Witnesses said that the first car was loaded with potatoes apparently disguising explosives underneath. When the car bomber arrived at the checkpoint manned by rebels, he blew up the vehicle as the bus was passing. After the first explosion, a second car targeted the home of a rebel leader, Abdullah Idris.

The Defence Ministry said in a statement that at least 31 people were killed in the twin bombings, however the Interior Ministry later said three children were killed and 37 wounded with eight in critical condition. It was impossible to independently confirm the casualty figures.

Witnesses at the site of the attack said that the rebels brought four pickup trucks and dumped dozens of bodies into them while several ambulances rushed to the scene to carry away the wounded. Body parts littered the street along with open bags of potatoes.

The rebels, known as the Al Houthis, blamed Al Qaida for the attack in the Radaa area of Baida province, calling it “the ugliest crime against childhood.” The group said the school bus was carrying female primary school students.

The witnesses spoke on condition of anonymity.

This is the second time Idris’s house has been targeted since October. The Al Houthis and Al Qaida have been fighting in Radaa since the rebels overran the area in October.

The empowered rebels have made significant military advances in recent months, seizing control of the capital and other strategic cities.

Yemen has been gripped by a power struggle between President Abd Rabbo Mansour Hadi and Al Houthis, who have allied with his predecessor, ousted President Ali Abdullah Saleh.
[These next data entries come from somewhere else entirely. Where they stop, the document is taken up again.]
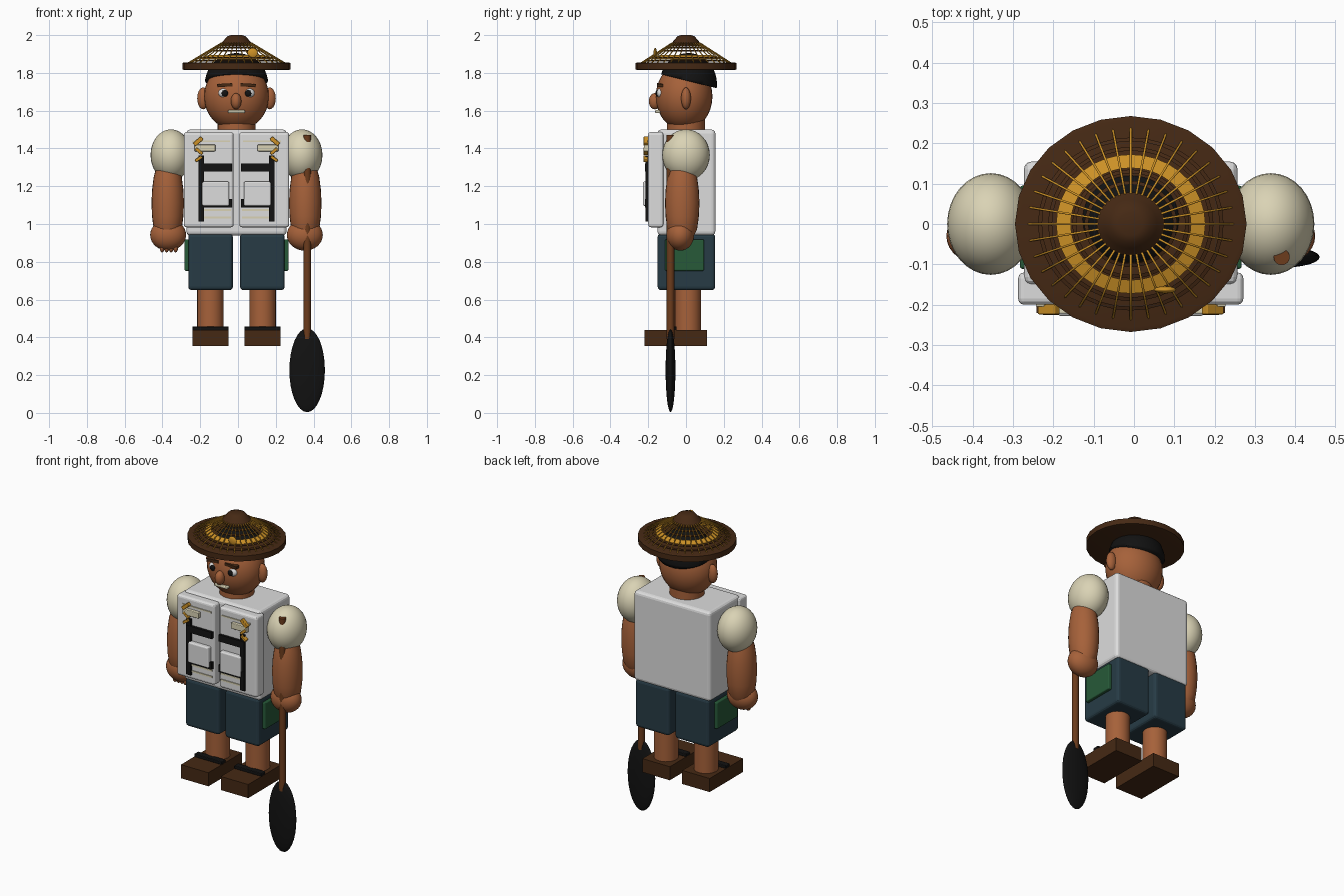
import bpy, bmesh, math
from mathutils import Vector, Matrix, Euler

cube = bpy.data.objects.get("Cube")
if cube:
    bpy.data.objects.remove(cube, do_unlink=True)

CX = -0.008  # centre line of the figure


def material(name, r, g, b):
    m = bpy.data.materials.new(name)
    m.use_nodes = True
    m.diffuse_color = (r, g, b, 1)
    bsdf = m.node_tree.nodes["Principled BSDF"]
    bsdf.inputs["Base Color"].default_value = (r, g, b, 1)
    bsdf.inputs["Roughness"].default_value = 0.8
    return m


skin = material("skin", 0.38, 0.12, 0.042)
white = material("white cloth", 0.72, 0.72, 0.72)
cream = material("cream cloth", 0.7, 0.65, 0.46)
navy = material("dark blue cloth", 0.02, 0.044, 0.06)
green = material("green cloth", 0.02, 0.1, 0.04)
brown = material("dark brown", 0.06, 0.022, 0.007)
wood = material("wood", 0.15, 0.045, 0.012)
gold = material("gold straw", 0.62, 0.29, 0.02)
black = material("black", 0.006, 0.006, 0.006)


def finish(name, bm, mat, smooth=True, bevel=0):
    bmesh.ops.recalc_face_normals(bm, faces=bm.faces)
    for f in bm.faces:
        f.smooth = smooth
    me = bpy.data.meshes.new(name)
    bm.to_mesh(me)
    bm.free()
    me.materials.append(mat)
    ob = bpy.data.objects.new(name, me)
    ob.location.x = CX
    bpy.context.scene.collection.objects.link(ob)
    if bevel:
        mod = ob.modifiers.new("soft edges", "BEVEL")
        mod.width, mod.segments = bevel, 3
    return ob


def box(name, c, size, mat, bevel=0, tilt=0):
    bm = bmesh.new()
    m = Matrix.Translation(c) @ Matrix.Rotation(tilt, 4, "Y") @ Matrix.Diagonal((*size, 1))
    bmesh.ops.create_cube(bm, size=1, matrix=m)
    return finish(name, bm, mat, False, bevel)


def ball(name, c, r, mat, segs=32):
    bm = bmesh.new()
    m = Matrix.Translation(c) @ Matrix.Diagonal((*r, 1))
    bmesh.ops.create_uvsphere(bm, u_segments=segs, v_segments=segs // 2, radius=1, matrix=m)
    return finish(name, bm, mat)


def lathe(name, profile, mat, c=(0, 0), sy=1.0, segs=24, smooth=True, closed=False):
    """Spin (radius, z) points around a vertical axis at c."""
    bm = bmesh.new()
    rings = []
    for r, z in profile:
        rings.append([bm.verts.new((c[0] + r * math.cos(a), c[1] + sy * r * math.sin(a), z))
                      for a in (math.tau * i / segs for i in range(segs))])
    pairs = list(zip(rings, rings[1:]))
    if closed:
        pairs.append((rings[-1], rings[0]))
    else:
        bm.faces.new(rings[0])
        bm.faces.new(rings[-1])
    for a, b in pairs:
        for i in range(segs):
            j = (i + 1) % segs
            bm.faces.new((a[i], a[j], b[j], b[i]))
    ob = finish(name, bm, mat, smooth)
    if smooth:
        bpy.ops.object.select_all(action="DESELECT")
        ob.select_set(True)
        bpy.context.view_layer.objects.active = ob
        bpy.ops.object.shade_smooth_by_angle(angle=math.radians(40))
    return ob


def hoop(name, r, z, w, h, mat):
    pts = [(r - w, z - h), (r + w, z - h), (r + w, z), (r - w, z + h)]
    return lathe(name, pts, mat, sy=HAT_SY, segs=36, smooth=False, closed=True)


# Torso and neck
box("torso", (0, 0.002, 1.22), (0.53, 0.306, 0.56), white, 0.02)
lathe("neck", [(0.1, 1.45), (0.1, 1.56)], skin)

# Head, face and hair
ball("head", (0, -0.01, 1.675), (0.172, 0.15, 0.18), skin)
ball("nose", (-0.002, -0.165, 1.65), (0.028, 0.032, 0.043), skin, 20)
box("mouth", (0, -0.148, 1.595), (0.09, 0.03, 0.016), cream, 0.005)
bm = bmesh.new()
bmesh.ops.create_uvsphere(bm, u_segments=32, v_segments=20, radius=1,
                          matrix=Matrix.Translation((0, 0.012, 1.74)) @ Matrix.Diagonal((0.168, 0.152, 0.165, 1)))
cut = bmesh.ops.bisect_plane(bm, geom=bm.verts[:] + bm.edges[:] + bm.faces[:], plane_co=(0, 0, 1.76),
                             plane_no=(0, 0.25, 1), clear_inner=True)
bmesh.ops.holes_fill(bm, edges=[e for e in bm.edges if e.is_boundary])
finish("hair", bm, black)

# Straw hat: brim, cap, hoops, ribs and ornament
HAT_SY = 0.932
lathe("hat_brim", [(0.275, 1.815), (0.287, 1.818), (0.287, 1.852), (0.275, 1.856)], brown, sy=HAT_SY)
lathe("hat_cap", [(0.085, 1.94), (0.085, 1.955), (0.065, 1.975), (0.05, 1.993), (0.03, 2.0)],
      brown, sy=HAT_SY)


def slope(r):
    return 1.955 - (r - 0.085) * 0.6


hoop("hat_gold_band", 0.167, 1.882, 0.018, 0.012, gold)
for i, r in enumerate((0.11, 0.14, 0.2, 0.225)):
    hoop(f"hat_hoop_{i + 1}", r, slope(r) - 0.006, 0.005, 0.004, brown)
bm = bmesh.new()
r0, r1 = 0.08, 0.263
a = Vector((r0, 0, slope(r0)))
b = Vector((r1, 0, slope(r1)))
aim = (b - a).to_track_quat("Z", "Y").to_matrix().to_4x4()
for i in range(36):
    m = (Matrix.Diagonal((1, HAT_SY, 1, 1)) @ Matrix.Rotation(math.tau * i / 36, 4, "Z")
         @ Matrix.Translation((a + b) / 2) @ aim)
    bmesh.ops.create_cone(bm, cap_ends=True, segments=6, radius1=0.0032, radius2=0.0032,
                          depth=(b - a).length, matrix=m)
finish("hat_ribs", bm, gold)
ball("hat_ornament", (0.085, -0.163, 1.905), (0.028, 0.009, 0.027), gold, 20)

# Paired parts
for s, side in ((1, "left"), (-1, "right")):
    def pbox(part, x, y, z, size, mat, bevel=0, tilt=0):
        return box(f"{side}_{part}", (s * x, y, z), size, mat, bevel, s * tilt)

    def pball(part, x, y, z, r, mat, segs=32):
        return ball(f"{side}_{part}", (s * x, y, z), r, mat, segs)

    # Face
    pball("ear", 0.176, 0, 1.665, (0.032, 0.026, 0.058), skin, 20)
    pball("eye", 0.064, -0.134, 1.693, (0.032, 0.022, 0.026), white, 20)
    pball("pupil", 0.062, -0.152, 1.692, (0.017, 0.01, 0.018), black, 16)
    pbox("eyebrow", 0.062, -0.138, 1.735, (0.08, 0.03, 0.017), brown, 0, 0.06)

    # Arm
    pball("sleeve", 0.347, 0, 1.365, (0.108, 0.126, 0.136), cream)
    lathe(f"{side}_arm", [(0.06, 1.3), (0.074, 1.25), (0.083, 1.18), (0.086, 1.11), (0.083, 1.04),
                          (0.074, 0.97), (0.055, 0.93)], skin, (s * 0.364, -0.02), 1.06)
    pball("hand", 0.362, -0.03, 0.942, (0.095, 0.073, 0.083), skin)

    # Shorts and leg
    pbox("shorts_leg", 0.137, 0.002, 0.8, (0.236, 0.304, 0.3), navy, 0.018)
    pbox("side_pocket", 0.258, -0.008, 0.835, (0.034, 0.206, 0.165), green, 0.006)
    lathe(f"{side}_leg", [(0.07, 0.42), (0.07, 0.68)], skin, (s * 0.138, 0.01))

    # Sandal
    pbox("sandal", 0.138, -0.055, 0.397, (0.19, 0.33, 0.085), brown)
    pbox("sandal_strap", 0.138, -0.07, 0.448, (0.19, 0.04, 0.02), black, 0.004)

    # Vest front with straps, pocket and clasps
    pbox("vest_panel", 0.147, -0.16, 1.235, (0.264, 0.08, 0.505), white, 0.015)
    pbox("vertical_strap", 0.186, -0.204, 1.187, (0.03, 0.02, 0.35), black)
    pbox("upper_strap", 0.11, -0.206, 1.3, (0.172, 0.02, 0.042), black)
    pbox("lower_strap", 0.11, -0.206, 1.11, (0.172, 0.02, 0.045), black)
    pbox("front_pocket", 0.11, -0.21, 1.16, (0.143, 0.036, 0.128), white, 0.008)
    pbox("pocket_flap", 0.167, -0.21, 1.403, (0.11, 0.024, 0.036), cream, 0.004)
    pbox("top_piping", 0.135, -0.2, 1.438, (0.2, 0.01, 0.008), cream)
    for i, z in enumerate((1.035, 1.075)):
        pbox(f"hem_piping_{i + 1}", 0.11, -0.2, z, (0.16, 0.01, 0.01), cream)
    pbox("upper_clasp", 0.203, -0.212, 1.438, (0.055, 0.024, 0.022), gold, 0.003, 0.7)
    pbox("middle_clasp", 0.198, -0.213, 1.385, (0.045, 0.024, 0.016), gold, 0.003, -0.7)
    pbox("lower_clasp", 0.2, -0.213, 1.345, (0.042, 0.024, 0.016), gold, 0.003, 0.6)

# Open fingers of the free hand
for i in range(4):
    ball(f"right_finger_{i + 1}", (-0.322 - 0.024 * i, -0.045, 0.875), (0.013, 0.02, 0.026), skin, 12)

# Paddle
lathe("paddle_shaft", [(0.02, 0.39), (0.02, 1.47)], wood, (0.374, -0.082), segs=16)
ball("paddle_blade", (0.374, -0.082, 0.226), (0.094, 0.026, 0.222), black)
On Tuesday, Saleh loyalists, who form the majority of parliament, derailed a vote of confidence on the new government’s programme. A raucous session Tuesday came to an abrupt end before a vote, after Saleh loyalists bickered over internal party politics.

They accuse Hadi of backing UN sanctions against Saleh and two top rebel leaders, and have called on the government to explicitly denounce the sanctions.

Also Tuesday, rebel gunmen, who seized control of Sana’a in September, surrounded the ministry of defence and packed the city’s nearby streets, preventing the minister from accessing his office. A day earlier, the minister had kicked out the rebels from around the ministry for blocking his chief of staff from entering.

Later, Hadi drove to the ministry, effectively ending the siege.